_Work request:_ State how many lines in the records below include the word "data". Give nothing but that number.

_Extracted material:_
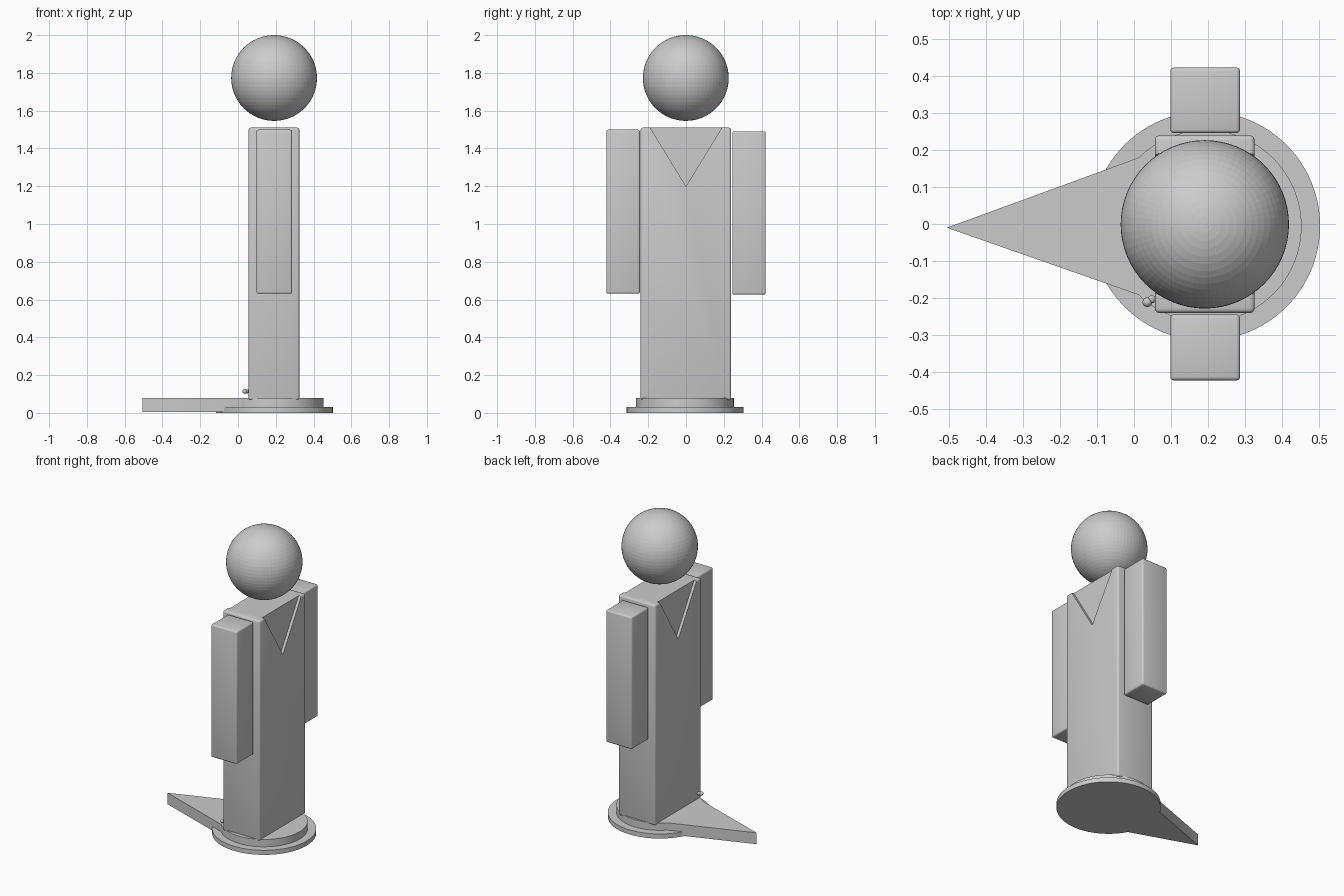
import bpy, bmesh, math
from mathutils import Vector

if "Cube" in bpy.data.objects:
    bpy.data.objects.remove(bpy.data.objects["Cube"])


def new_object(name, bm):
    bmesh.ops.recalc_face_normals(bm, faces=bm.faces[:])
    mesh = bpy.data.meshes.new(name)
    bm.to_mesh(mesh)
    bm.free()
    ob = bpy.data.objects.new(name, mesh)
    bpy.context.collection.objects.link(ob)
    return ob


def prism(name, points, offset):
    """Extrude a closed outline along an offset vector."""
    bm = bmesh.new()
    face = bm.faces.new([bm.verts.new(p) for p in points])
    ext = bmesh.ops.extrude_face_region(bm, geom=[face])
    moved = [v for v in ext["geom"] if isinstance(v, bmesh.types.BMVert)]
    bmesh.ops.translate(bm, verts=moved, vec=offset)
    return new_object(name, bm)


def block(name, lo, hi, bevel):
    bm = bmesh.new()
    bmesh.ops.create_cube(bm, size=1)
    lo, hi = Vector(lo), Vector(hi)
    bmesh.ops.scale(bm, verts=bm.verts[:], vec=hi - lo)
    bmesh.ops.translate(bm, verts=bm.verts[:], vec=(lo + hi) / 2)
    bmesh.ops.bevel(bm, geom=bm.edges[:], offset=bevel, segments=3,
                    profile=0.5, affect='EDGES')
    return new_object(name, bm)


def ball(name, centre, radius, segments):
    bm = bmesh.new()
    bmesh.ops.create_uvsphere(bm, u_segments=segments, v_segments=segments // 2,
                              radius=radius)
    bmesh.ops.translate(bm, verts=bm.verts[:], vec=centre)
    return new_object(name, bm)


def arc(cx, cy, r, z, start, end, n):
    return [(cx + r * math.cos(start + (end - start) * i / n),
             cy + r * math.sin(start + (end - start) * i / n), z)
            for i in range(n + 1)]


def smooth(ob, angle=30):
    bpy.ops.object.select_all(action='DESELECT')
    ob.select_set(True)
    bpy.context.view_layer.objects.active = ob
    bpy.ops.object.shade_smooth_by_angle(angle=math.radians(angle))


CX = 0.193

# round base plate
plate = prism("base_plate", arc(CX, -0.005, 0.309, 0, 0, math.tau, 96)[:-1], (0, 0, 0.03))

# pointed teardrop pedestal
a = math.radians(134.5)
outline = arc(CX, -0.006, 0.259, 0.004, -a, a, 72) + [(-0.505, -0.01, 0.004)]
pedestal = prism("pointed_pedestal", outline, (0, 0, 0.074))

# body with a shallow V neckline recessed into both broad faces
body = block("body", (0.056, -0.24, 0.068), (0.325, 0.239, 1.51), 0.012)
for side, x in (("near", 0.307), ("far", 0.024)):
    v = [(x, 0, 1.2), (x, 0.2133, 1.548), (x, -0.2133, 1.548)]
    cutter = prism("neckline_cutter_" + side, v, (0.05, 0, 0))
    cutter.hide_render = True
    cutter.hide_viewport = False
    cutter.display_type = 'WIRE'
    cut = body.modifiers.new("neckline_" + side, 'BOOLEAN')
    cut.operation = 'DIFFERENCE'
    cut.solver = 'EXACT'
    cut.object = cutter
bpy.context.view_layer.update()

# bake the neckline cuts and remove the cutters
baked = bpy.data.meshes.new_from_object(
    body.evaluated_get(bpy.context.evaluated_depsgraph_get()))
body.modifiers.clear()
body.data = baked
for ob in [o for o in bpy.data.objects if o.name.startswith("neckline_cutter")]:
    bpy.data.objects.remove(ob)

# arms
arms = [block("arm_left", (0.098, -0.422, 0.631), (0.286, -0.244, 1.499), 0.01),
        block("arm_right", (0.098, 0.245, 0.626), (0.286, 0.422, 1.491), 0.01)]

# head
head = ball("head", (0.191, -0.001, 1.773), 0.227, 64)

# small knob and stem at the body's lower corner
knob = ball("knob", (0.036, -0.211, 0.114), 0.013, 16)
stem = ball("knob_stem", (0.048, -0.203, 0.114), 0.011, 16)

for ob in [plate, pedestal, body, knob, stem] + arms:
    smooth(ob)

_Expected answer:_ 8